Show every line of the records below that contains the word "True".

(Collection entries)

________________

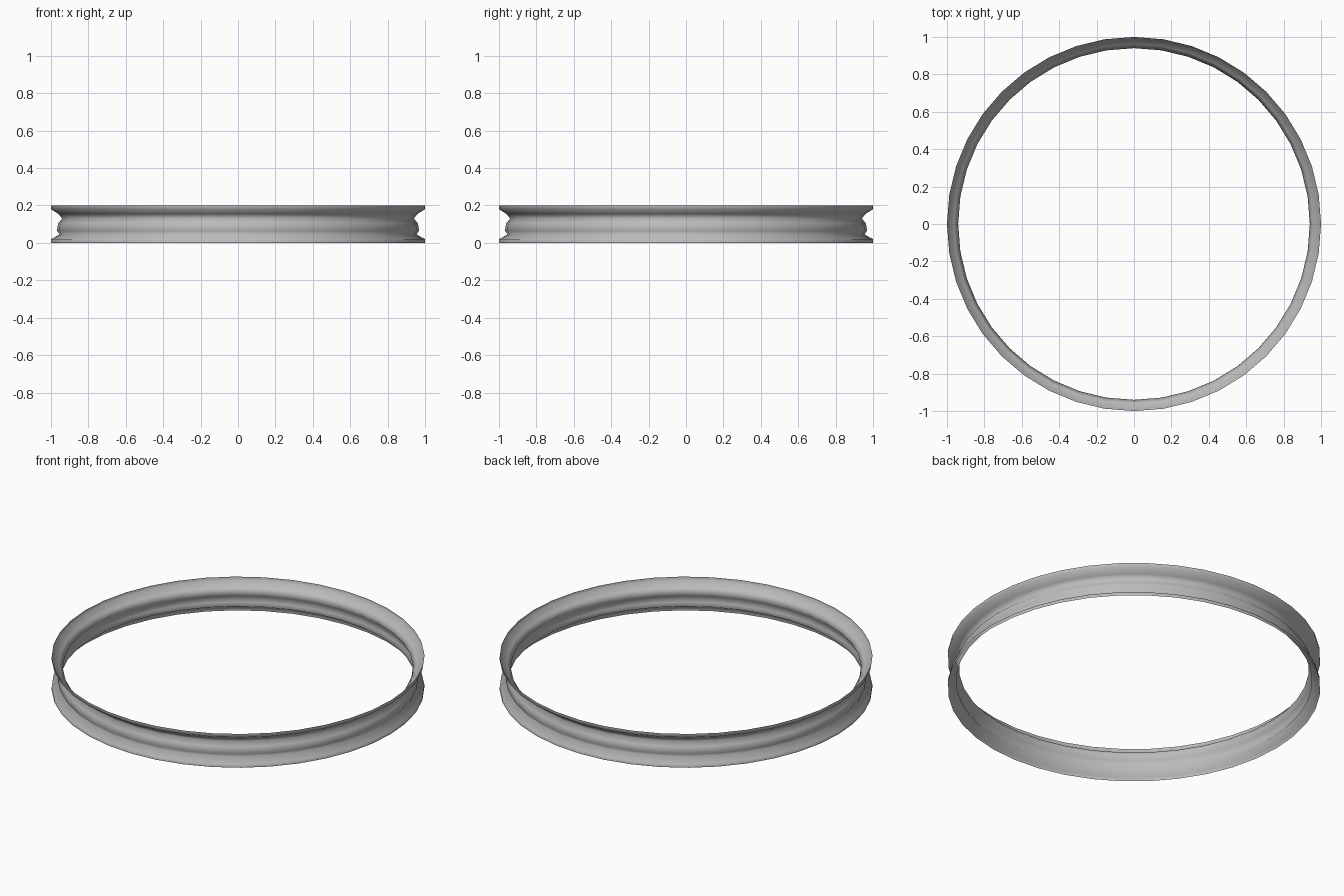
import bpy, bmesh, math

cube = bpy.data.objects.get("Cube")
if cube:
    bpy.data.objects.remove(cube, do_unlink=True)

grey = bpy.data.materials.new("plain grey")
grey.use_nodes = True
colour = (0.5, 0.5, 0.5, 1)
grey.diffuse_color = colour
grey.node_tree.nodes["Principled BSDF"].inputs["Base Color"].default_value = colour

# Cross-section of the thin rim as (radius, height), from the bottom up
PROFILE = [(1, 0), (1, 0.02), (0.955, 0.045), (0.968, 0.065),
           (0.962, 0.105), (0.94, 0.13), (0.96, 0.155), (1, 0.18), (1, 0.2)]
SEGMENTS = 40

# Spin the open profile into a single-walled ring
bm = bmesh.new()
verts = [bm.verts.new((r, 0, z)) for r, z in PROFILE]
edges = [bm.edges.new(pair) for pair in zip(verts, verts[1:])]
bmesh.ops.spin(bm, geom=verts + edges, cent=(0, 0, 0), axis=(0, 0, 1),
               angle=math.tau, steps=SEGMENTS, use_merge=True)
bmesh.ops.remove_doubles(bm, verts=bm.verts, dist=0.0001)

# Turn every face outwards and shade it smooth
bm.normal_update()
for face in bm.faces:
    face.smooth = True
    centre = face.calc_center_median()
    if face.normal.x * centre.x + face.normal.y * centre.y < 0:
        face.normal_flip()

mesh = bpy.data.meshes.new("grooved_ring")
bm.to_mesh(mesh)
bm.free()
mesh.materials.append(grey)
ring = bpy.data.objects.new("grooved_ring", mesh)
bpy.context.collection.objects.link(ring)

________________

PROBLEM SOLUTION:
    bpy.data.objects.remove(cube, do_unlink=True)
grey.use_nodes = True
               angle=math.tau, steps=SEGMENTS, use_merge=True)
    face.smooth = True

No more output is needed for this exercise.